HEX- Digital Cultures and Games Lecture and Lab
A joint seminar for HEX; the Department of Arts and Cultural Studies sections for Ethnology, Library and information Science; and the Master of Applied Cultural Analysis
WHO: Dr. J. Annette Markham, Guest Professor, Centre for Internet Research, Aarhus Universitet, Denmark.
WHEN: March 24, 2011. 15 – 18
15.15-16.45 Lecture + discussion
17.00-18.00 Exercises in the computer lab
WHERE: Department of Arts and Cultural Sciences, Lund. Room 109, ground floor, to the left, in Kulturanatomen at Biskopsgatan 7 . The ensuing lab will be held at Biskopsgatan 7, in basement game labs 022 and 019. We’ll lead you there.
Annette Markham is Guest Professor at Institut for Informations- og Medievidenskab and Centre for Internet Research, Aarhus Universitet, Denmark. Annette has studied identity and meaning in everyday life and has published ethnographies in journals including Qualitative Inquiry and Management Communication Quarterly. Her sociological work of online lived experience is well represented in the book Life Online: Researching Real Experience in Virtual Space (Sage, 1998). Her more recent research focuses on emergent qualitative methods in internet studies. Works have been published in a range of journals, handbooks, and book collections, as well as her recent publication: Internet Inquiry: Dialogue Among Scholars (co-edited with Nancy Baym, Sage 2009). She is currently working on a book manuscript entitled: The Ethics of Fabrication. Annette can be reached at amarkham [at] gmail [dot] com; http://markham.internetinquiry.org/
WHAT: The internet—with all its capacities, interfaces, uses, and underlying technologies—both epitomizes and enables a seemingly constant barrage of reality-altering, globe-shifting changes. Technologies that were once separate and physically located now converge and move with the user to create individualized experiences of media. At the same time, social media and web 2.0 technologies facilitate complex networks of connection among people both locally and globally, across any media form imaginable, disrupting our traditional understandings of producer and consumer, user and object. Materiality in this mobile epoch is better understood as connection, process, and relationship.
Conducting qualitative research in mobile, global, and fragmented media environments can be profoundly challenging. What and where is the object of analysis? How can we draw boundaries around the field when it is discursively constructed and never stable? Interestingly, perhaps, these challenges may have always been present in traditional research contexts, but the internet brings many invisible assumptions about qualitative inquiry to the foreground. Nonetheless, in mediated contexts, qualitative researchers must grapple with the problem of how to distinguish subject, object, and phenomenon when convergence of media intertwines them together. To deal with the challenges offered by complex contexts, do we cling to tradition, hoping for steady grounding?

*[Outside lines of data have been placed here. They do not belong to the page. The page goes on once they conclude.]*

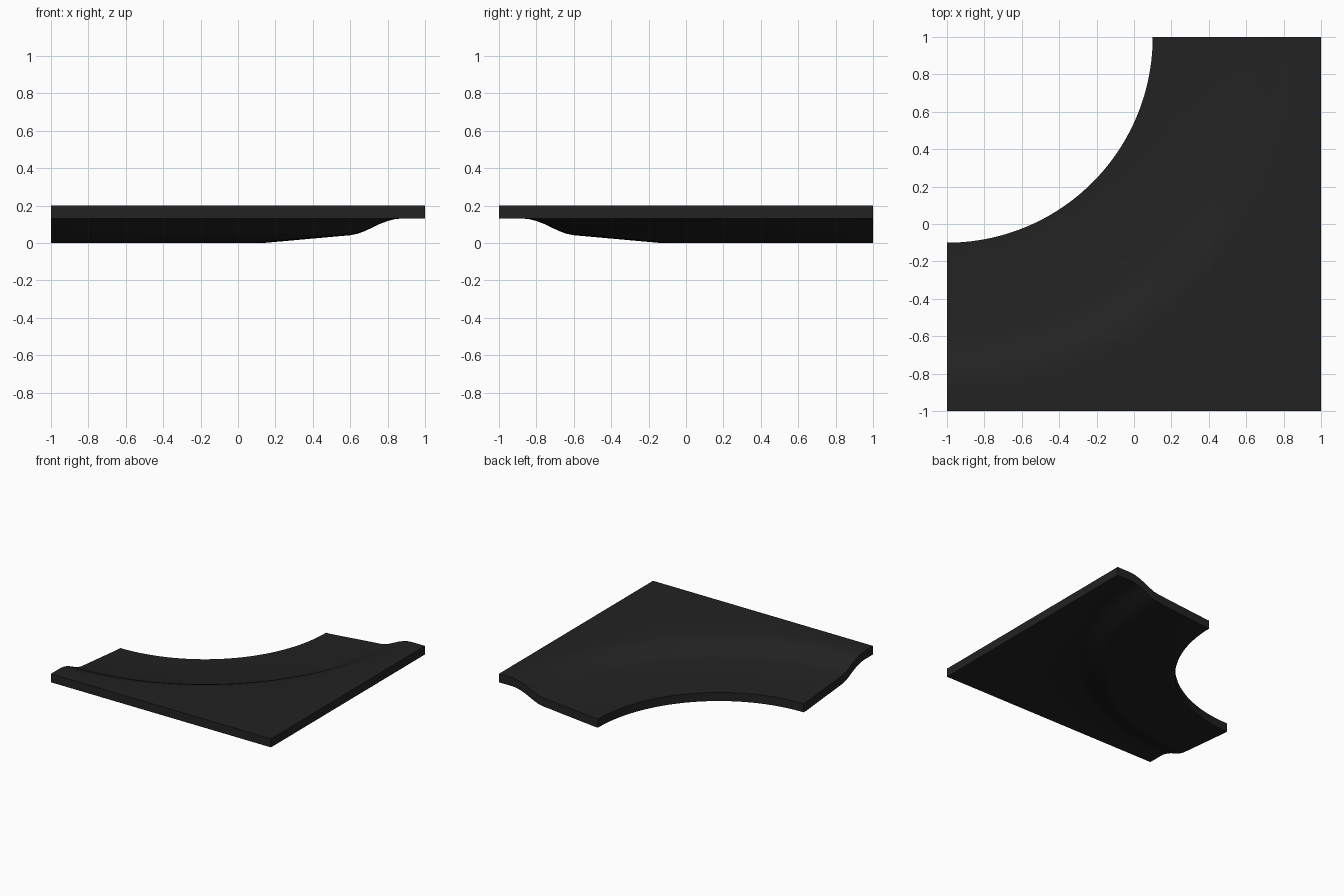
import bpy, bmesh, math

if "Cube" in bpy.data.objects:
    bpy.data.objects.remove(bpy.data.objects["Cube"])

SEGMENTS = 64
CENTRE = (-1.0, 1.0)
THICKNESS = 0.07

# Underside cross-section: radius from the bend centre, height
profile = [(1.1, 0.0), (1.13, 0.0), (1.6, 0.042), (1.64, 0.05), (1.68, 0.065),
           (1.72, 0.084), (1.76, 0.103), (1.80, 0.118), (1.84, 0.128), (1.88, 0.132)]
RIM_Z = 0.132


def section(bm, angle):
    """One closed ring of vertices across the bend, ending on the square edge."""
    c, s = math.cos(angle), math.sin(angle)
    line = profile + [(2.0 / max(c, s), RIM_Z)]
    bottom = [bm.verts.new((CENTRE[0] + r * c, CENTRE[1] - r * s, z)) for r, z in line]
    top = [bm.verts.new((v.co.x, v.co.y, v.co.z + THICKNESS)) for v in bottom]
    return bottom + top[::-1]


# Curved track piece with square outer corner
bm = bmesh.new()
rings = [section(bm, math.pi / 2 * i / SEGMENTS) for i in range(SEGMENTS + 1)]
n = len(rings[0])
for a, b in zip(rings, rings[1:]):
    for j in range(n):
        k = (j + 1) % n
        bm.faces.new((a[j], a[k], b[k], b[j]))

# End faces, as strips between underside and top
for ring in (rings[0], rings[-1]):
    for j in range(n // 2 - 1):
        bm.faces.new((ring[j], ring[j + 1], ring[n - 2 - j], ring[n - 1 - j]))
bmesh.ops.recalc_face_normals(bm, faces=bm.faces)

mesh = bpy.data.meshes.new("track_bend")
bm.to_mesh(mesh)
bm.free()
track = bpy.data.objects.new("track_bend", mesh)
bpy.context.collection.objects.link(track)

# Dark surface
mat = bpy.data.materials.new("dark_surface")
mat.diffuse_color = (0.016, 0.016, 0.016, 1)
mat.use_nodes = True
mat.node_tree.nodes["Principled BSDF"].inputs["Base Color"].default_value = mat.diffuse_color
mesh.materials.append(mat)

bpy.context.view_layer.objects.active = track
track.select_set(True)
bpy.ops.object.shade_smooth_by_angle(angle=math.radians(30))
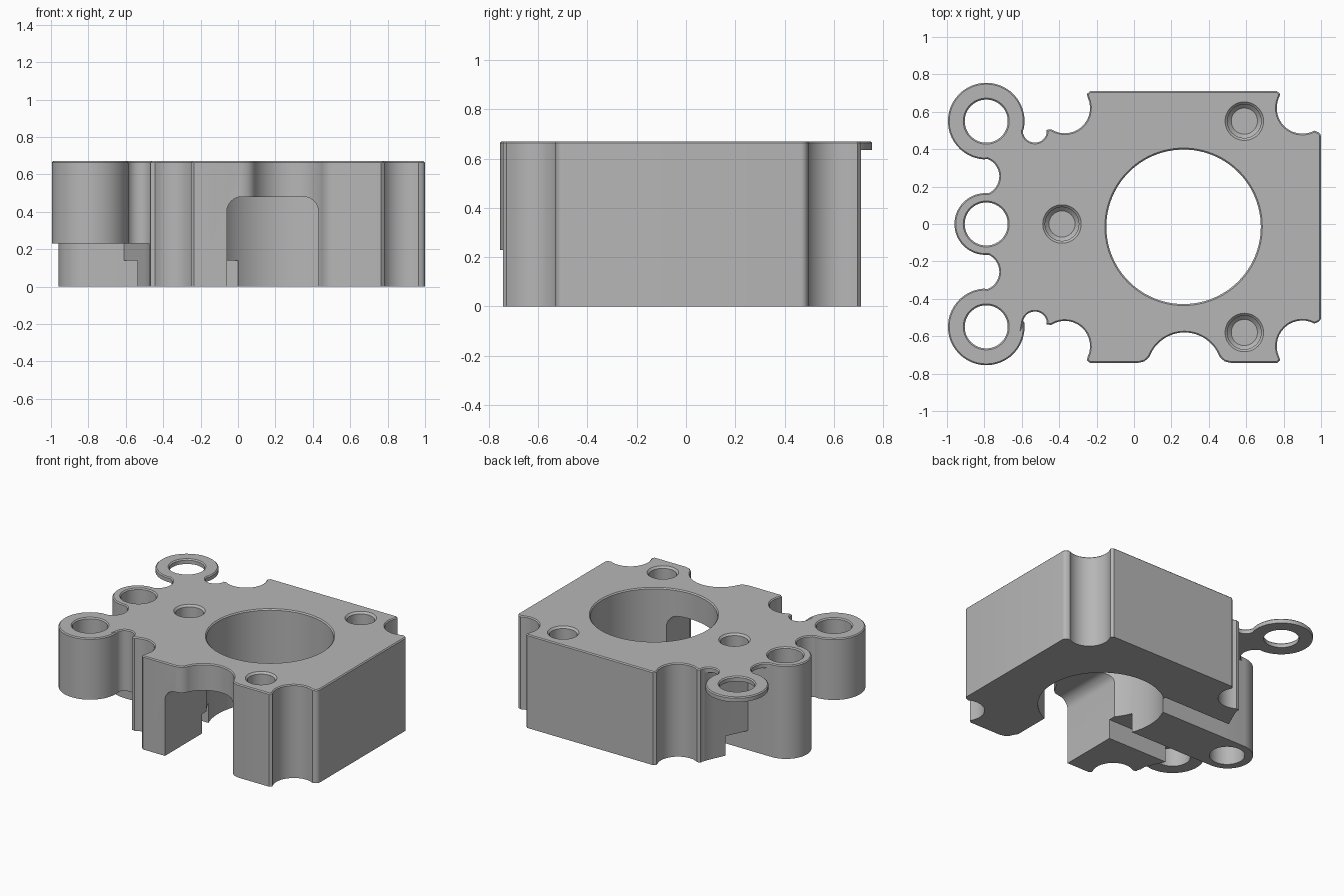
import bpy, bmesh
from math import sin, cos, radians, pi

cube = bpy.data.objects.get("Cube")
if cube:
    bpy.data.objects.remove(cube, do_unlink=True)

H = 0.67
EAR_X, EAR_Y = -0.79, 0.55

grey = bpy.data.materials.new("cast_grey")
grey.use_nodes = True
grey.diffuse_color = (0.47, 0.47, 0.47, 1)
grey.node_tree.nodes["Principled BSDF"].inputs["Base Color"].default_value = grey.diffuse_color


def arc(cx, cy, r, a0, a1, n=14):
    angles = [radians(a0 + (a1 - a0) * i / n) for i in range(n + 1)]
    return [(cx + r * cos(a), cy + r * sin(a)) for a in angles]


def make(name, bm):
    bmesh.ops.recalc_face_normals(bm, faces=bm.faces[:])
    mesh = bpy.data.meshes.new(name)
    bm.to_mesh(mesh)
    bm.free()
    mesh.materials.append(grey)
    obj = bpy.data.objects.new(name, mesh)
    bpy.context.collection.objects.link(obj)
    return obj


def prism(name, pts, z0, z1, bevel=0):
    """Extruded outline, optionally with a softened top rim."""
    bm = bmesh.new()
    base = bm.faces.new([bm.verts.new((x, y, z0)) for x, y in pts])
    top = bmesh.ops.extrude_face_region(bm, geom=[base])["geom"]
    bmesh.ops.translate(bm, verts=[g for g in top if isinstance(g, bmesh.types.BMVert)],
                        vec=(0, 0, z1 - z0))
    bmesh.ops.recalc_face_normals(bm, faces=bm.faces[:])
    if bevel:
        rim = [e for e in bm.edges if all(v.co.z > z1 - 1e-4 for v in e.verts)]
        bmesh.ops.bevel(bm, geom=rim, offset=bevel, segments=1, affect='EDGES')
    return make(name, bm)


def lathe(name, x, y, profile, n=64):
    """Closed round solid from (radius, height) rings."""
    bm = bmesh.new()
    rings = [[bm.verts.new((x + r * cos(2 * pi * i / n), y + r * sin(2 * pi * i / n), z))
              for i in range(n)] for r, z in profile]
    for a, b in zip(rings, rings[1:]):
        for i in range(n):
            j = (i + 1) % n
            bm.faces.new((a[i], a[j], b[j], b[i]))
    bm.faces.new(rings[0])
    bm.faces.new(rings[-1])
    return make(name, bm)


def half_outline(d):
    """Half of the outline, right edge to left ear; d pushes the body side outward."""
    pts = arc(0.97, 0.465 + d, 0.03, 0, 75, 5)
    pts += arc(0.9, 0.62 + d, 0.137, -62, -205)
    pts += [(0.782, 0.695 + d), (0.765, 0.71 + d)]
    left = [(-0.235, 0.71 + d), (-0.252, 0.695 + d)]
    left += arc(-0.37, 0.62 + d, 0.135, 25, -123)
    left += [(-0.468, 0.503 + d)]
    left += arc(-0.53, 0.5 + d, 0.065, -12, -176)
    left += arc(EAR_X, EAR_Y, 0.205, -10, 266, 36)
    left += arc(-0.82, 0.255, 0.1, 68, -63)
    left += arc(-0.795, 0, 0.165, 87, 176, 16)
    return pts, left


# Main casting, with the round bay in the front edge
back_right, back_left = half_outline(0)
front_right, front_left = half_outline(0.033)
bay = [(0.02, -0.743), (0.055, -0.735)] + arc(0.27, -0.78, 0.2, 160, 20, 24) + [(0.485, -0.735), (0.52, -0.743)]
mirror = lambda pts: [(x, -y) for x, y in reversed(pts)]
outline = back_right + back_left + mirror(front_left) + bay + mirror(front_right)
block = prism("mounting_block", outline, 0, H, bevel=0.007)

cutters = []

# Hollows under the ears: deep at the back, shallow at the front
side = [(-1.2, 0.165), (-0.61, 0.165), (-0.5, 0.4), (-0.475, 0.46), (-0.475, 1), (-1.2, 1)]
cutters.append(prism("back_ear_relief", side, -0.1, 0.635))
cutters.append(prism("front_ear_relief", mirror(side), -0.1, 0.23))

# Low channels beside the centre bar
for s in (1, -1):
    channel = [(-1.2, 0.165 * s), (0.0, 0.165 * s), (0.0, 0.32 * s), (-1.2, 0.32 * s)]
    cutters.append(prism("channel", channel, -0.1, 0.14))

# Arched front opening
arch = [(-0.06, -0.1), (0.43, -0.1)] + arc(0.35, 0.4, 0.08, 0, 90, 8) + arc(0.02, 0.4, 0.08, 90, 180, 8)
bm = bmesh.new()
front = [bm.verts.new((x, -0.9, z)) for x, z in arch]
rear = [bm.verts.new((x, -0.1, z)) for x, z in arch]
bm.faces.new(front)
bm.faces.new(rear)
for i in range(len(arch)):
    j = (i + 1) % len(arch)
    bm.faces.new((front[i], front[j], rear[j], rear[i]))
cutters.append(make("front_opening", bm))


# Bore and ear holes run through; screw holes are blind with a drill point
def through(name, x, y, r, n=64):
    return lathe(name, x, y, [(r, -0.1), (r, H - 0.008), (r + 0.008, H), (r + 0.008, H + 0.1)], n)


cutters.append(through("main_bore", 0.265, -0.015, 0.413, 96))
for y in (-EAR_Y, 0, EAR_Y):
    cutters.append(through("ear_hole", EAR_X, y, 0.115))
for x, y in ((0.59, 0.55), (0.59, -0.58), (-0.385, 0)):
    cutters.append(lathe("screw_hole", x, y, [(0.07, 0.3), (0.09, 0.32), (0.09, H - 0.013),
                                              (0.103, H), (0.103, H + 0.1)], 48))

# Cut everything out of the block, then drop the cutters
bpy.context.view_layer.objects.active = block
for c in cutters:
    c.hide_render = True
    mod = block.modifiers.new(c.name, 'BOOLEAN')
    mod.operation = 'DIFFERENCE'
    mod.solver = 'EXACT'
    mod.object = c
    bpy.ops.object.modifier_apply(modifier=mod.name)
    bpy.data.objects.remove(c, do_unlink=True)

bpy.ops.object.select_all(action='DESELECT')
block.select_set(True)
bpy.ops.object.shade_smooth_by_angle(angle=radians(30))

Or do we continually experiment?
Thinking about ethnographic practice through the framework of remix culture offers a means of reflecting on the premises ethnography but reconfiguring some of the practices associated with fieldwork, interviewing, and participant observation. A remix approach to ethnography focuses attention on the disjunctive and fragmented ‘moments’ of fieldwork; the impossible challenge of filtering potentially huge amounts of ‘data;’ and the complexity of creating an account that is both true to the lived experience of networked, multiphrenic participants and also readable as a somewhat coherent research report. Rather than relying on disciplinary and disciplined research methods, a remix approach considers seriously the notion that every choice made throughout the course of a project is a methodological decision with practical, epistemological, and ethical consequences.
This lecture addresses some methodological and ethical challenges and also offers some emergent methods for conducting qualitative research that is both creative and rigorous.
In the ensuing lab session we will illustrate and discuss in more depth some of the issues brought up in the lecture. More detailed description to follow.
HOW: Drop in. It is not mandatory to announce your participation ahead of time, but it is much appreciated! Please email: firstname.lastname@example.org
Seminar coordinator HEX Digital Cultures and Games Series